*** Opening of WORKING DATA ***

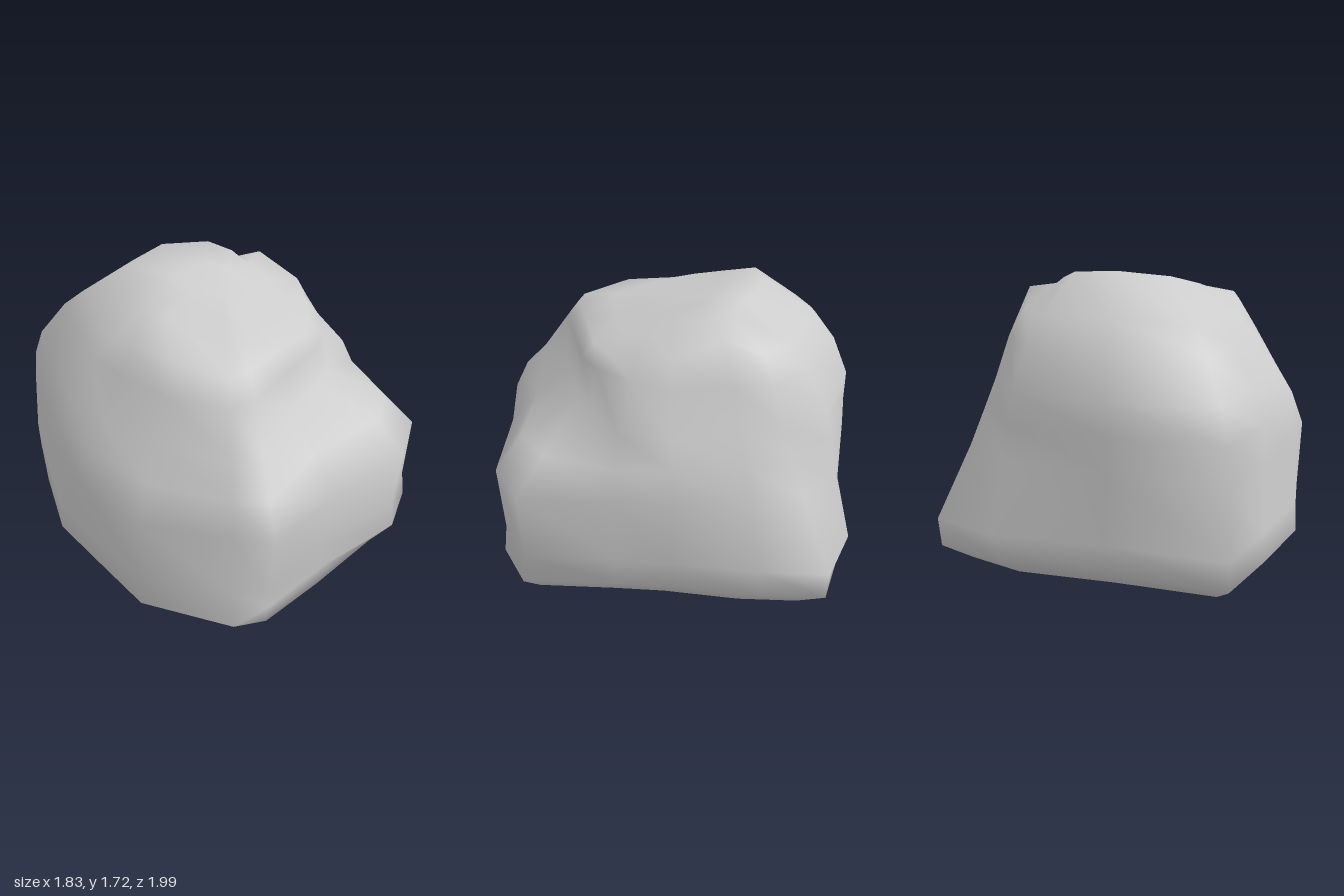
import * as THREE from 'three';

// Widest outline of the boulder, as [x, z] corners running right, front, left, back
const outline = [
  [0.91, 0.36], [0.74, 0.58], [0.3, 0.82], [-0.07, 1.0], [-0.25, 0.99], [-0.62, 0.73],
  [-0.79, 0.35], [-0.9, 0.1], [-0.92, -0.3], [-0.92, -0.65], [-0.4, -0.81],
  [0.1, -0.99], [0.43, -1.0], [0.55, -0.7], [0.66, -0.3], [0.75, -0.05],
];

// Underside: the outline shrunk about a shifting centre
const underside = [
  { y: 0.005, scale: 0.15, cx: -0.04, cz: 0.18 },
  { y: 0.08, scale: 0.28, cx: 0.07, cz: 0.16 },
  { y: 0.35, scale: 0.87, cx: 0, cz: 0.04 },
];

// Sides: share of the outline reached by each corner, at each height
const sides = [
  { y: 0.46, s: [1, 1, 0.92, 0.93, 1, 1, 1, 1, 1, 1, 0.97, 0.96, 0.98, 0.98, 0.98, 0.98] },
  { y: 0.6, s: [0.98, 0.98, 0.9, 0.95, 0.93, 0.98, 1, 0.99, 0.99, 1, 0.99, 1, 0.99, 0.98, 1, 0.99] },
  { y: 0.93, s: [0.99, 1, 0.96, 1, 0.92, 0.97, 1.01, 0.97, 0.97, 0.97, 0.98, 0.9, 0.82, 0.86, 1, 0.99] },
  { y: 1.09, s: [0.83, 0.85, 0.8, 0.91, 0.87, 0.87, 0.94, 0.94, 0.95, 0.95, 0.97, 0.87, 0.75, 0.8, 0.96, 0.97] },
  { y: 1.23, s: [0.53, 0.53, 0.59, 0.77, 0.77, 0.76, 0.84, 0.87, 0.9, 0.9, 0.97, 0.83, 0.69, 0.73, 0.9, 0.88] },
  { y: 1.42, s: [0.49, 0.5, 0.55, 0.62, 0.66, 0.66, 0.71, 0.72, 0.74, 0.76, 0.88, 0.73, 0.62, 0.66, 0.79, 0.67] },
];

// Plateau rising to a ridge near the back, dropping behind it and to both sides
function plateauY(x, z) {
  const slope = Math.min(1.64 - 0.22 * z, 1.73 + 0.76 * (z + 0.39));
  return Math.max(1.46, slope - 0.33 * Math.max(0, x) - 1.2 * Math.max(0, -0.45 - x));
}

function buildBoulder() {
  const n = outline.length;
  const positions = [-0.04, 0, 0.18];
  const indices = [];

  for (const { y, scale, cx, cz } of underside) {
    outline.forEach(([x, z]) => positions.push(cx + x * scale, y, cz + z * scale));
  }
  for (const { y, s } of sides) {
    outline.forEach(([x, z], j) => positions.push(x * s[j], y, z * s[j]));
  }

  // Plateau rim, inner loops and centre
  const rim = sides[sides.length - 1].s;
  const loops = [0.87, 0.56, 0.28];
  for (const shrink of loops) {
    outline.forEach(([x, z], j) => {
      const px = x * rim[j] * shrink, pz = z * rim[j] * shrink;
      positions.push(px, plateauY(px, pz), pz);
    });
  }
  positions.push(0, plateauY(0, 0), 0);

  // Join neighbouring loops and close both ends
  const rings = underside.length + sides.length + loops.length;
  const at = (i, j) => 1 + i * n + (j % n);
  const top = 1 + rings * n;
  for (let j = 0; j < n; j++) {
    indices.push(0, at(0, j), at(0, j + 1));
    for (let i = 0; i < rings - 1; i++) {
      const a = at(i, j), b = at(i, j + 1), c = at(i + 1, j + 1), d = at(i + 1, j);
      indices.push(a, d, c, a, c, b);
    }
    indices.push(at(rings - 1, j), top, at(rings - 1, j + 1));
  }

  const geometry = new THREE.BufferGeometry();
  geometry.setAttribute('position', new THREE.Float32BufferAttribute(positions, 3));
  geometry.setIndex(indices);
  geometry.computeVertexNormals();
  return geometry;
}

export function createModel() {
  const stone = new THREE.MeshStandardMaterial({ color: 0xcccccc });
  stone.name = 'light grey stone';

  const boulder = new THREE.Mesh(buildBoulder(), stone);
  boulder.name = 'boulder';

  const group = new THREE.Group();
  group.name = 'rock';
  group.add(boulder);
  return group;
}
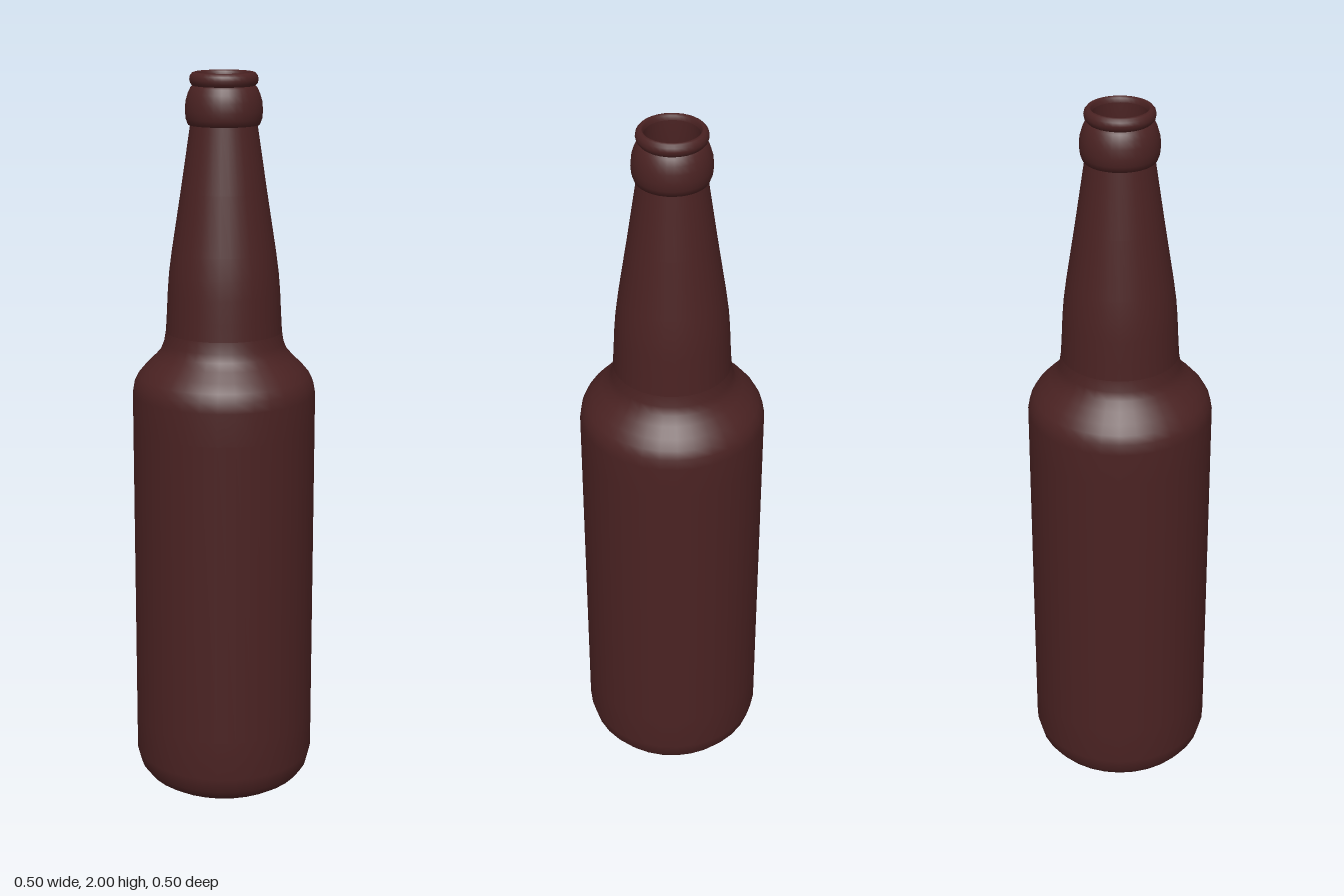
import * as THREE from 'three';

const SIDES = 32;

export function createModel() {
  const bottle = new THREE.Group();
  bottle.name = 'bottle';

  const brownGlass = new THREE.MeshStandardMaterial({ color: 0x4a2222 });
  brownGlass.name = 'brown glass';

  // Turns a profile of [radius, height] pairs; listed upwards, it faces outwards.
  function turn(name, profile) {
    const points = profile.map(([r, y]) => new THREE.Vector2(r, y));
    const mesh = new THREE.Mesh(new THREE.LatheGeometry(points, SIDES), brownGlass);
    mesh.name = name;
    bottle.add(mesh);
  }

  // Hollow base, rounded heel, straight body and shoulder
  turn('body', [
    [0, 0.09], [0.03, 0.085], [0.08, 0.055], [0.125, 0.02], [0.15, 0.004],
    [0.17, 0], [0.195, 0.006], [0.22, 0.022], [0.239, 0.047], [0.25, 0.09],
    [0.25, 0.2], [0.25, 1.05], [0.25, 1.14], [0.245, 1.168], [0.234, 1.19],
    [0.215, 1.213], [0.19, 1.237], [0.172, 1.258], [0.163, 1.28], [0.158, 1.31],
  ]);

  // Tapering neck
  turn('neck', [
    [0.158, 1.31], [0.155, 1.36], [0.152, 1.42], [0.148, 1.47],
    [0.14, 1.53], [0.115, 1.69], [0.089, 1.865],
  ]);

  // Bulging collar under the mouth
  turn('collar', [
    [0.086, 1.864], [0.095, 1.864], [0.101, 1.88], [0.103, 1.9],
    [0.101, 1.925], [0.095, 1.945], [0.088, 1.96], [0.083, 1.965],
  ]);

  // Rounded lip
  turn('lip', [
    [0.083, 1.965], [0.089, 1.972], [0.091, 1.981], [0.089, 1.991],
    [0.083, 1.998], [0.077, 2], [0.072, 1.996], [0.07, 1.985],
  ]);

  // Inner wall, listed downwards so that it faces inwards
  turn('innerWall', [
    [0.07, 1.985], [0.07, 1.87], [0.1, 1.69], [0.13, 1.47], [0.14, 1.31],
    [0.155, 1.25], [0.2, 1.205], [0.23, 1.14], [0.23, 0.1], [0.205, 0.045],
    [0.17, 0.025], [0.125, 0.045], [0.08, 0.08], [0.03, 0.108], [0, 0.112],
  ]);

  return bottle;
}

*** Close of WORKING DATA ***

ABOUT THIS TASK. Output each of the lines above exactly, apart from the images.

TASK RESPONSE.
import * as THREE from 'three';

// Widest outline of the boulder, as [x, z] corners running right, front, left, back
const outline = [
  [0.91, 0.36], [0.74, 0.58], [0.3, 0.82], [-0.07, 1.0], [-0.25, 0.99], [-0.62, 0.73],
  [-0.79, 0.35], [-0.9, 0.1], [-0.92, -0.3], [-0.92, -0.65], [-0.4, -0.81],
  [0.1, -0.99], [0.43, -1.0], [0.55, -0.7], [0.66, -0.3], [0.75, -0.05],
];

// Underside: the outline shrunk about a shifting centre
const underside = [
  { y: 0.005, scale: 0.15, cx: -0.04, cz: 0.18 },
  { y: 0.08, scale: 0.28, cx: 0.07, cz: 0.16 },
  { y: 0.35, scale: 0.87, cx: 0, cz: 0.04 },
];

// Sides: share of the outline reached by each corner, at each height
const sides = [
  { y: 0.46, s: [1, 1, 0.92, 0.93, 1, 1, 1, 1, 1, 1, 0.97, 0.96, 0.98, 0.98, 0.98, 0.98] },
  { y: 0.6, s: [0.98, 0.98, 0.9, 0.95, 0.93, 0.98, 1, 0.99, 0.99, 1, 0.99, 1, 0.99, 0.98, 1, 0.99] },
  { y: 0.93, s: [0.99, 1, 0.96, 1, 0.92, 0.97, 1.01, 0.97, 0.97, 0.97, 0.98, 0.9, 0.82, 0.86, 1, 0.99] },
  { y: 1.09, s: [0.83, 0.85, 0.8, 0.91, 0.87, 0.87, 0.94, 0.94, 0.95, 0.95, 0.97, 0.87, 0.75, 0.8, 0.96, 0.97] },
  { y: 1.23, s: [0.53, 0.53, 0.59, 0.77, 0.77, 0.76, 0.84, 0.87, 0.9, 0.9, 0.97, 0.83, 0.69, 0.73, 0.9, 0.88] },
  { y: 1.42, s: [0.49, 0.5, 0.55, 0.62, 0.66, 0.66, 0.71, 0.72, 0.74, 0.76, 0.88, 0.73, 0.62, 0.66, 0.79, 0.67] },
];

// Plateau rising to a ridge near the back, dropping behind it and to both sides
function plateauY(x, z) {
  const slope = Math.min(1.64 - 0.22 * z, 1.73 + 0.76 * (z + 0.39));
  return Math.max(1.46, slope - 0.33 * Math.max(0, x) - 1.2 * Math.max(0, -0.45 - x));
}

function buildBoulder() {
  const n = outline.length;
  const positions = [-0.04, 0, 0.18];
  const indices = [];

  for (const { y, scale, cx, cz } of underside) {
    outline.forEach(([x, z]) => positions.push(cx + x * scale, y, cz + z * scale));
  }
  for (const { y, s } of sides) {
    outline.forEach(([x, z], j) => positions.push(x * s[j], y, z * s[j]));
  }

  // Plateau rim, inner loops and centre
  const rim = sides[sides.length - 1].s;
  const loops = [0.87, 0.56, 0.28];
  for (const shrink of loops) {
    outline.forEach(([x, z], j) => {
      const px = x * rim[j] * shrink, pz = z * rim[j] * shrink;
      positions.push(px, plateauY(px, pz), pz);
    });
  }
  positions.push(0, plateauY(0, 0), 0);

  // Join neighbouring loops and close both ends
  const rings = underside.length + sides.length + loops.length;
  const at = (i, j) => 1 + i * n + (j % n);
  const top = 1 + rings * n;
  for (let j = 0; j < n; j++) {
    indices.push(0, at(0, j), at(0, j + 1));
    for (let i = 0; i < rings - 1; i++) {
      const a = at(i, j), b = at(i, j + 1), c = at(i + 1, j + 1), d = at(i + 1, j);
      indices.push(a, d, c, a, c, b);
    }
    indices.push(at(rings - 1, j), top, at(rings - 1, j + 1));
  }

  const geometry = new THREE.BufferGeometry();
  geometry.setAttribute('position', new THREE.Float32BufferAttribute(positions, 3));
  geometry.setIndex(indices);
  geometry.computeVertexNormals();
  return geometry;
}

export function createModel() {
  const stone = new THREE.MeshStandardMaterial({ color: 0xcccccc });
  stone.name = 'light grey stone';

  const boulder = new THREE.Mesh(buildBoulder(), stone);
  boulder.name = 'boulder';

  const group = new THREE.Group();
  group.name = 'rock';
  group.add(boulder);
  return group;
}
import * as THREE from 'three';

const SIDES = 32;

export function createModel() {
  const bottle = new THREE.Group();
  bottle.name = 'bottle';

  const brownGlass = new THREE.MeshStandardMaterial({ color: 0x4a2222 });
  brownGlass.name = 'brown glass';

  // Turns a profile of [radius, height] pairs; listed upwards, it faces outwards.
  function turn(name, profile) {
    const points = profile.map(([r, y]) => new THREE.Vector2(r, y));
    const mesh = new THREE.Mesh(new THREE.LatheGeometry(points, SIDES), brownGlass);
    mesh.name = name;
    bottle.add(mesh);
  }

  // Hollow base, rounded heel, straight body and shoulder
  turn('body', [
    [0, 0.09], [0.03, 0.085], [0.08, 0.055], [0.125, 0.02], [0.15, 0.004],
    [0.17, 0], [0.195, 0.006], [0.22, 0.022], [0.239, 0.047], [0.25, 0.09],
    [0.25, 0.2], [0.25, 1.05], [0.25, 1.14], [0.245, 1.168], [0.234, 1.19],
    [0.215, 1.213], [0.19, 1.237], [0.172, 1.258], [0.163, 1.28], [0.158, 1.31],
  ]);

  // Tapering neck
  turn('neck', [
    [0.158, 1.31], [0.155, 1.36], [0.152, 1.42], [0.148, 1.47],
    [0.14, 1.53], [0.115, 1.69], [0.089, 1.865],
  ]);

  // Bulging collar under the mouth
  turn('collar', [
    [0.086, 1.864], [0.095, 1.864], [0.101, 1.88], [0.103, 1.9],
    [0.101, 1.925], [0.095, 1.945], [0.088, 1.96], [0.083, 1.965],
  ]);

  // Rounded lip
  turn('lip', [
    [0.083, 1.965], [0.089, 1.972], [0.091, 1.981], [0.089, 1.991],
    [0.083, 1.998], [0.077, 2], [0.072, 1.996], [0.07, 1.985],
  ]);

  // Inner wall, listed downwards so that it faces inwards
  turn('innerWall', [
    [0.07, 1.985], [0.07, 1.87], [0.1, 1.69], [0.13, 1.47], [0.14, 1.31],
    [0.155, 1.25], [0.2, 1.205], [0.23, 1.14], [0.23, 0.1], [0.205, 0.045],
    [0.17, 0.025], [0.125, 0.045], [0.08, 0.08], [0.03, 0.108], [0, 0.112],
  ]);

  return bottle;
}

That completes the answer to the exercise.